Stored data

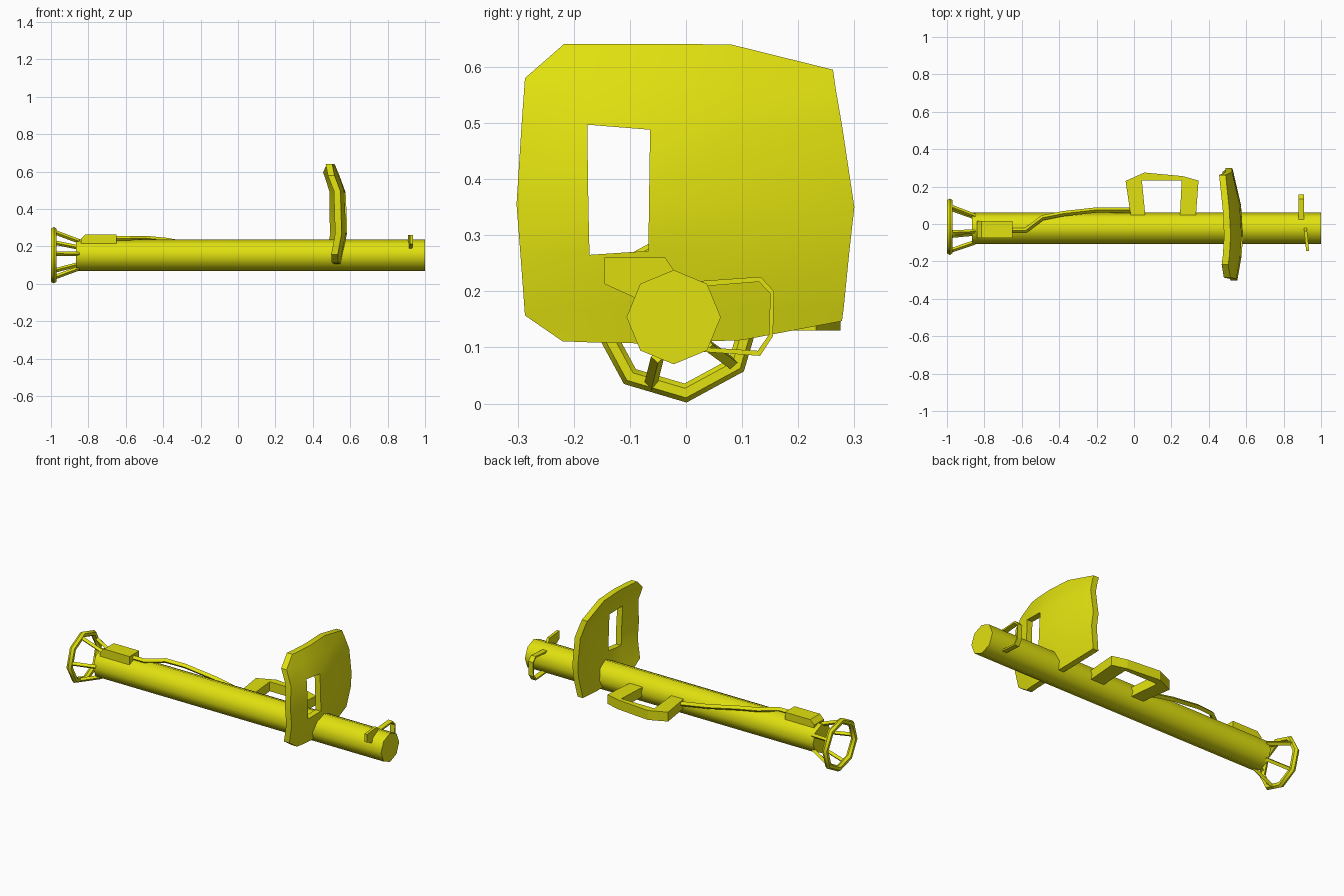
import bpy, bmesh, math
from mathutils import Matrix, Vector

if "Cube" in bpy.data.objects:
    bpy.data.objects.remove(bpy.data.objects["Cube"])

paint = bpy.data.materials.new("yellow paint")
paint.diffuse_color = (0.75, 0.75, 0.005, 1)
paint.use_nodes = True
paint.node_tree.nodes["Principled BSDF"].inputs["Base Color"].default_value = paint.diffuse_color


def finish(ob, name, angle=None):
    ob.name = name
    ob.data.materials.clear()
    ob.data.materials.append(paint)
    if angle:
        ob.data.shade_smooth()
        ob.data.set_sharp_from_angle(angle=math.radians(angle))
    return ob


def from_bmesh(bm, name, angle=None):
    bmesh.ops.recalc_face_normals(bm, faces=bm.faces)
    me = bpy.data.meshes.new(name)
    bm.to_mesh(me)
    bm.free()
    ob = bpy.data.objects.new(name, me)
    bpy.context.collection.objects.link(ob)
    return finish(ob, name, angle)


def prism(name, pts, place, lo, hi):
    """Extrude a 2D outline; place(a, b, h) gives the 3D position."""
    bm = bmesh.new()
    low = [bm.verts.new(place(a, b, lo)) for a, b in pts]
    top = [bm.verts.new(place(a, b, hi)) for a, b in pts]
    bm.faces.new(low)
    bm.faces.new(top[::-1])
    for i in range(len(pts)):
        j = (i + 1) % len(pts)
        bm.faces.new((low[i], top[i], top[j], low[j]))
    return from_bmesh(bm, name)


def rod(name, pts, radius):
    """Square rod swept along a path."""
    cu = bpy.data.curves.new(name, 'CURVE')
    cu.dimensions = '3D'
    cu.bevel_depth = radius
    cu.bevel_resolution = 0
    cu.use_fill_caps = True
    sp = cu.splines.new('POLY')
    sp.points.add(len(pts) - 1)
    for p, co in zip(sp.points, pts):
        p.co = (*co, 1)
    sp.use_smooth = False
    tmp = bpy.data.objects.new(name, cu)
    bpy.context.collection.objects.link(tmp)
    me = bpy.data.meshes.new_from_object(
        tmp.evaluated_get(bpy.context.evaluated_depsgraph_get()))
    bpy.data.objects.remove(tmp)
    ob = bpy.data.objects.new(name, me)
    bpy.context.collection.objects.link(ob)
    return finish(ob, name)


# Main tube: eight-sided cylinder along x
bm = bmesh.new()
bmesh.ops.create_cone(bm, cap_ends=True, segments=8, radius1=0.084, radius2=0.084, depth=1.865,
                      matrix=Matrix.Translation((0.0675, -0.022, 0.154)) @ Matrix.Rotation(math.pi / 2, 4, 'Y'))
from_bmesh(bm, "main_tube", 50)

# Rear guard ring and its five struts
bpy.ops.mesh.primitive_torus_add(major_segments=8, minor_segments=6,
                                 major_radius=0.135, minor_radius=0.017)
ring = finish(bpy.context.object, "rear_ring", 50)
ring.data.transform(Matrix.Translation((-0.985, -0.015, 0.153))
                    @ Matrix.Rotation(math.radians(6), 4, 'X')
                    @ Matrix.Rotation(math.pi / 2, 4, 'Y'))
for k in range(5):
    a = math.radians(-112 + 72 * k)
    c, s = math.cos(a), math.sin(a)
    rod(f"ring_strut_{k + 1}", [(-0.98, -0.015 + 0.127 * c, 0.153 + 0.127 * s),
                                (-0.85, -0.022 + 0.076 * c, 0.154 + 0.076 * s)], 0.012)


# Curved shield with a viewing window
def shield_x(y, z):
    knots = [(0.10, 0.548), (0.28, 0.585), (0.50, 0.575), (0.65, 0.513)]
    for (z0, x0), (z1, x1) in zip(knots, knots[1:]):
        if z <= z1:
            break
    x = x0 + (x1 - x0) * (z - z0) / (z1 - z0)
    return x - 0.47 * (y + 0.05) ** 2


rows = [
    [(-0.22, 0.111), (-0.17, 0.109), (-0.07, 0.107), (0.10, 0.113), (0.278, 0.147)],
    [(-0.287, 0.157), (-0.172, 0.17), (-0.067, 0.17), (0.10, 0.17), (0.281, 0.17)],
    [(-0.295, 0.265), (-0.172, 0.265), (-0.067, 0.272), (0.10, 0.27), (0.291, 0.27)],
    [(-0.302, 0.355), (-0.174, 0.355), (-0.066, 0.355), (0.10, 0.355), (0.30, 0.35)],
    [(-0.293, 0.497), (-0.176, 0.497), (-0.064, 0.488), (0.10, 0.49), (0.279, 0.49)],
    [(-0.287, 0.58), (-0.176, 0.58), (-0.064, 0.58), (0.09, 0.57), (0.267, 0.56)],
    [(-0.217, 0.641), (-0.17, 0.641), (-0.064, 0.641), (0.08, 0.64), (0.262, 0.595)],
]
bm = bmesh.new()
front = [[bm.verts.new((shield_x(y, z), y, z)) for y, z in r] for r in rows]
back = [[bm.verts.new((shield_x(y, z) - 0.035, y, z)) for y, z in r] for r in rows]
twin = {f: b for fr, br in zip(front, back) for f, b in zip(fr, br)}
for i in range(6):
    for j in range(4):
        if j == 1 and i in (2, 3):      # window opening
            continue
        quad = [front[i][j], front[i][j + 1], front[i + 1][j + 1], front[i + 1][j]]
        bm.faces.new(quad)
rim = [e for e in bm.edges if e.is_boundary]
for f in list(bm.faces):
    bm.faces.new([twin[v] for v in reversed(f.verts)])
for e in rim:
    a, b = e.verts
    bm.faces.new((a, b, twin[b], twin[a]))
from_bmesh(bm, "shield", 40)

# Side handle on the back of the tube
prism("side_handle", [(-0.015, 0.03), (-0.045, 0.23), (0.055, 0.275), (0.26, 0.256), (0.345, 0.232),
                      (0.33, 0.03), (0.245, 0.03), (0.255, 0.233), (0.042, 0.233), (0.062, 0.03)],
      lambda a, b, h: Vector((a, b, h)), 0.13, 0.185)

# Battery box on top at the rear
prism("rear_box", [(-0.84, 0.20), (-0.84, 0.24), (-0.815, 0.265), (-0.65, 0.265), (-0.65, 0.20)],
      lambda a, b, h: Vector((a, h, b)), -0.075, 0.015)

# Cable from box to handle
rod("cable", [(-0.66, -0.035, 0.243), (-0.58, -0.035, 0.243), (-0.49, 0.033, 0.243),
              (-0.38, 0.055, 0.232), (-0.2, 0.075, 0.2), (0.0, 0.073, 0.165)], 0.014)

# Sight loop on the back side near the muzzle
prism("sight_loop", [(0.02, 0.218), (0.133, 0.226), (0.157, 0.2), (0.155, 0.12), (0.132, 0.085),
                     (0.02, 0.093), (0.02, 0.101), (0.128, 0.094), (0.148, 0.123),
                     (0.15, 0.196), (0.13, 0.217), (0.02, 0.208)],
      lambda a, b, h: Vector((h, a, b)), 0.88, 0.91)

# Slanted front sight plate
prism("front_sight", [(-0.145, 0.26), (-0.145, 0.213), (-0.09, 0.188), (-0.03, 0.2),
                      (-0.02, 0.235), (-0.037, 0.26)],
      lambda a, b, h: Vector((h - 0.1 * (a + 0.08), a, b)), 0.914, 0.93)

Work instructions
From the data above, copy out every line with the string "finish" in it.

Written solution
def finish(ob, name, angle=None):
    return finish(ob, name, angle)
    return finish(ob, name)
ring = finish(bpy.context.object, "rear_ring", 50)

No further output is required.